→ EXERCISE: List each line of the data that holds the string "loops".

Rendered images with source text

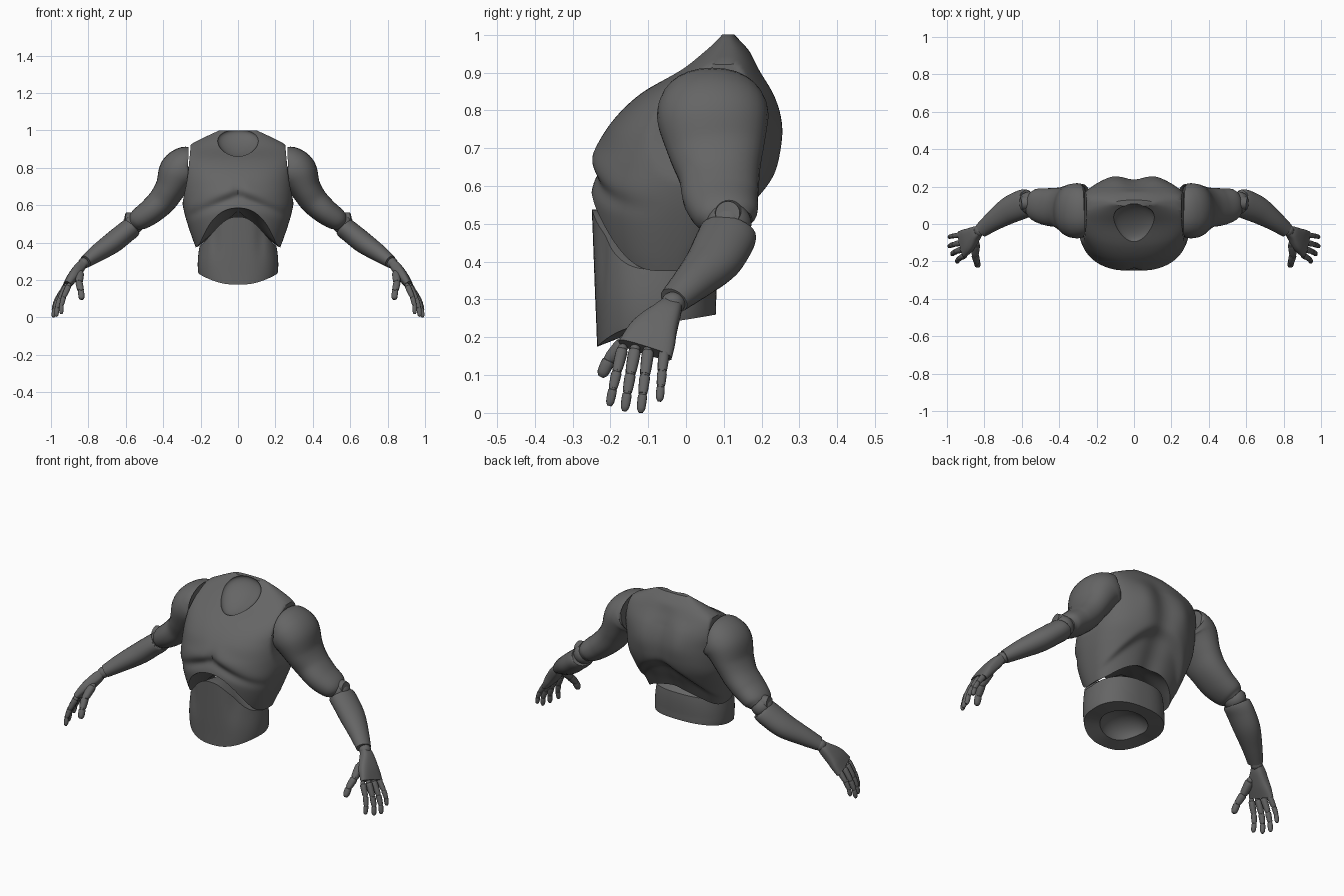
import bpy, bmesh, math
from mathutils import Vector, Matrix

if "Cube" in bpy.data.objects:
    bpy.data.objects.remove(bpy.data.objects["Cube"])

GREY = bpy.data.materials.new("dark_grey")
GREY.use_nodes = True
GREY.diffuse_color = (0.13, 0.13, 0.13, 1)
GREY.node_tree.nodes["Principled BSDF"].inputs["Base Color"].default_value = GREY.diffuse_color


def key(table, t):
    """Smoothly interpolate rows of (t, values...)."""
    t = min(max(t, table[0][0]), table[-1][0])
    i = next(k for k in range(len(table) - 1) if t <= table[k + 1][0])
    a, b = table[i], table[i + 1]
    p, q = table[max(i - 1, 0)], table[min(i + 2, len(table) - 1)]
    h = b[0] - a[0]
    u = (t - a[0]) / h
    out = []
    for k in range(1, len(a)):
        ma = (b[k] - p[k]) / (b[0] - p[0]) * h
        mb = (q[k] - a[k]) / (q[0] - a[0]) * h
        out.append(a[k] * (2*u**3 - 3*u*u + 1) + ma * (u**3 - 2*u*u + u)
                   + b[k] * (3*u*u - 2*u**3) + mb * (u**3 - u*u))
    return out


def spow(v, e):
    return math.copysign(abs(v) ** e, v)


def bell(v, width):
    return math.exp(-(v / width) ** 2)


def step(v, width):
    return .5 + .5 * math.tanh(v / width)


def finish(bm, name):
    bmesh.ops.recalc_face_normals(bm, faces=bm.faces)
    mesh = bpy.data.meshes.new(name)
    bm.to_mesh(mesh)
    bm.free()
    obj = bpy.data.objects.new(name, mesh)
    bpy.context.collection.objects.link(obj)
    mesh.materials.append(GREY)
    smooth(obj)
    return obj


def smooth(obj):
    bpy.ops.object.select_all(action="DESELECT")
    obj.select_set(True)
    bpy.context.view_layer.objects.active = obj
    bpy.ops.object.shade_smooth_by_angle(angle=math.radians(35))


def skin(rings, name, centres=(None, None)):
    """Bridge rings of points; close the ends flat or towards centre points."""
    bm = bmesh.new()
    loops = [[bm.verts.new(p) for p in r] for r in rings]
    n = len(loops[0])
    for a, b in zip(loops, loops[1:]):
        for i in range(n):
            bm.faces.new((a[i], a[(i + 1) % n], b[(i + 1) % n], b[i]))
    for centre, end in zip(centres, (loops[0], loops[-1])):
        if centre:
            c = bm.verts.new(centre)
            for i in range(n):
                bm.faces.new((end[i], end[(i + 1) % n], c))
        else:
            bm.faces.new(end)
    return finish(bm, name)


def limb(name, side, stations, steps=6, n=28, power=2.0):
    """Loft along stations of (x, y, z, half depth, half thickness)."""
    table = [(i, *s) for i, s in enumerate(stations)]
    total = (len(stations) - 1) * steps
    rows = [key(table, k / steps) for k in range(total + 1)]
    rings = []
    for k, r in enumerate(rows):
        t = Vector(rows[min(k + 1, total)][:3]) - Vector(rows[max(k - 1, 0)][:3])
        t.normalize()
        v = (Vector((0, 1, 0)) - t * t.y).normalized()
        w = t.cross(v)
        ring = []
        for i in range(n):
            a = math.tau * i / n
            p = (Vector(r[:3]) + v * r[3] * spow(math.cos(a), 2 / power)
                 + w * r[4] * spow(math.sin(a), 2 / power))
            ring.append((p.x * side, p.y, p.z))
        rings.append(ring)
    return skin(rings, name)


def ball(name, centre, radii, tilt=0, taper=0):
    bm = bmesh.new()
    bmesh.ops.create_uvsphere(bm, u_segments=40, v_segments=24, radius=1)
    for v in bm.verts:
        v.co.x *= 1 + taper * v.co.y
    bmesh.ops.transform(bm, verts=bm.verts, matrix=Matrix.Translation(centre)
                        @ Matrix.Rotation(tilt, 4, "X") @ Matrix.Diagonal((*radii, 1)))
    return finish(bm, name)


def carve(obj, cutter):
    cutter.hide_render = True
    mod = obj.modifiers.new("hollow", "BOOLEAN")
    mod.operation, mod.solver, mod.object = "DIFFERENCE", "EXACT", cutter
    bpy.context.view_layer.objects.active = obj
    bpy.ops.object.modifier_apply(modifier=mod.name)
    bpy.data.objects.remove(cutter)
    smooth(obj)


# Chest: height, half width, front y, back y
CHEST = [(.36, .22, -.20, .11), (.42, .243, -.225, .14), (.5, .27, -.245, .178),
         (.56, .287, -.252, .21), (.62, .298, -.245, .238), (.68, .30, -.237, .253),
         (.76, .30, -.203, .256), (.84, .305, -.125, .235), (.91, .275, -.012, .195),
         (.96, .185, .047, .165), (1.0, .10, .094, .128)]
SOCKET = [(.5, .31), (.62, .295), (.74, .272), (.92, .253), (1.0, .25)]
rings, COLS, ROWS = [], 112, 56
for k in range(ROWS + 1):
    ring = []
    for i in range(COLS):
        a = math.tau * i / COLS
        c, s = math.cos(a), math.sin(a)
        base = .375 + (.21 * (-s) ** 3.5 if s < 0 else .09 * s ** 3)
        z = base + (1 - base) * k / ROWS
        w, yf, yb = key(CHEST, z)
        cap = key(SOCKET, z)[0]
        x = max(-cap, min(cap, w * spow(c, .86)))
        mid = (yf + yb) / 2
        y = mid + (yb - yf) / 2 * spow(s, .9 if s < 0 else .78)
        fade = min(1, max(0, (.95 - z) / .1))
        if s < 0:
            # pectoral swell, its lower crease and the breastbone groove
            line = .65 - .4 * abs(x)
            y += -s * fade * (.012 * bell(z - line, .025) - .012 * bell(z - line - .05, .045)
                              + .01 * bell(x, .025) * bell(z - .68, .06))
        else:
            # spine groove, shoulder blades and the arched hollow of the lower back
            y += s * fade * (-.02 * bell(x, .06) + .008 * bell(abs(x) - .12, .05) * bell(z - .77, .1)
                             - .035 * step(.63 - 3.5 * x * x - z, .02))
        ring.append((x, y, z))
    rings.append(ring)
chest = skin(rings, "chest", [(0, -.04, .57), None])
carve(chest, ball("neck_cutter", (0, .006, .931), (.107, .123, .045), math.radians(34), .25))

# Abdomen: height, half width, front y, back y
BELLY = [(.17, .19, -.235, .04), (.23, .211, -.237, .075), (.3, .215, -.24, .08),
         (.38, .206, -.243, .08), (.46, .19, -.246, .07), (.56, .165, -.25, .05)]
rings = []
for k in range(25):
    ring = []
    for i in range(80):
        a = math.tau * i / 80
        c, s = math.cos(a), math.sin(a)
        low = .235 + (-.06 * abs(s) ** 2 if s < 0 else .025 * s)
        high = .38 + (.158 * (-s) ** 2.8 if s < 0 else .03 * s)
        z = low + (high - low) * k / 24
        w, yf, yb = key(BELLY, z)
        x = w * spow(c, .8)
        y = (yf + yb) / 2 + (yb - yf) / 2 * spow(s, .9)
        if s < 0:
            y += .008 * bell(abs(x) - .12, .025) * bell(z - .42, .1)
        ring.append((x, y, z))
    rings.append(ring)
abdomen = skin(rings, "abdomen", [(0, -.08, .235), (0, -.1, .53)])
carve(abdomen, ball("pelvis_cutter", (0, -.075, .215), (.135, .105, .085), math.radians(10)))

# Arms
UPPER = [(.268, .07, .808, .13, .1), (.282, .07, .804, .144, .109), (.32, .072, .77, .146, .108),
         (.362, .08, .69, .126, .083), (.405, .088, .625, .107, .076), (.465, .092, .568, .1, .069),
         (.525, .105, .525, .086, .06), (.55, .112, .503, .064, .045)]
FORE = [(.568, .113, .482, .07, .05), (.575, .111, .475, .076, .056), (.605, .102, .452, .078, .057),
        (.67, .072, .40, .073, .057), (.75, .018, .345, .055, .047), (.815, -.032, .298, .041, .034)]
PALM = [(.828, -.036, .288, .028, .022), (.85, -.052, .262, .04, .029), (.885, -.085, .215, .064, .028),
        (.918, -.108, .166, .075, .02)]
# Knuckle, tip and thickness of each finger
FINGERS = {"index": ((.905, -.168, .17), (.945, -.203, .018), .0155),
           "middle": ((.918, -.135, .168), (.972, -.163, .004), .0165),
           "ring": ((.924, -.1, .165), (.988, -.12, .0), .016),
           "little": ((.926, -.058, .16), (.988, -.07, .03), .0145)}
THUMB = [Vector(p) for p in ((.845, -.105, .235), (.85, -.165, .185), (.84, -.203, .142), (.835, -.225, .095))]


def digit(name, side, pts, r):
    for j, (a, b) in enumerate(zip(pts, pts[1:])):
        d = b - a
        f = r * (1 - .12 * j)
        tip = .45 if j == 2 else .8
        limb(f"{name}_segment_{j + 1}", side,
             [(*(a + d * u), f * g, f * g) for u, g in ((.03, .75), (.15, 1), (.75, .92), (.99, tip))],
             steps=3, n=14, power=2.4)
        ball(f"{name}_joint_{j + 1}", (a.x * side, a.y, a.z), (f * .85,) * 3)


for side, label in ((1, "left"), (-1, "right")):
    limb(label + "_upper_arm", side, UPPER, power=2.15)
    ball(label + "_elbow", (.56 * side, .113, .50), (.056, .06, .056))
    limb(label + "_elbow_cap", side, [(.575, .113, .523, .04, .04), (.605, .11, .528, .032, .032)], steps=2)
    limb(label + "_forearm", side, FORE)
    ball(label + "_wrist", (.825 * side, -.034, .29), (.03, .032, .03))
    limb(label + "_palm", side, PALM, power=3)
    for name, (k, tip, r) in FINGERS.items():
        k, tip = Vector(k), Vector(tip)
        bow = Vector((.01, 0, .004))
        digit(f"{label}_{name}", side, [k, k.lerp(tip, .42) + bow, k.lerp(tip, .72) + bow, tip], r)
    digit(label + "_thumb", side, THUMB, .022)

→ YOUR SOLUTION:
    loops = [[bm.verts.new(p) for p in r] for r in rings]
    n = len(loops[0])
    for a, b in zip(loops, loops[1:]):
    for centre, end in zip(centres, (loops[0], loops[-1])):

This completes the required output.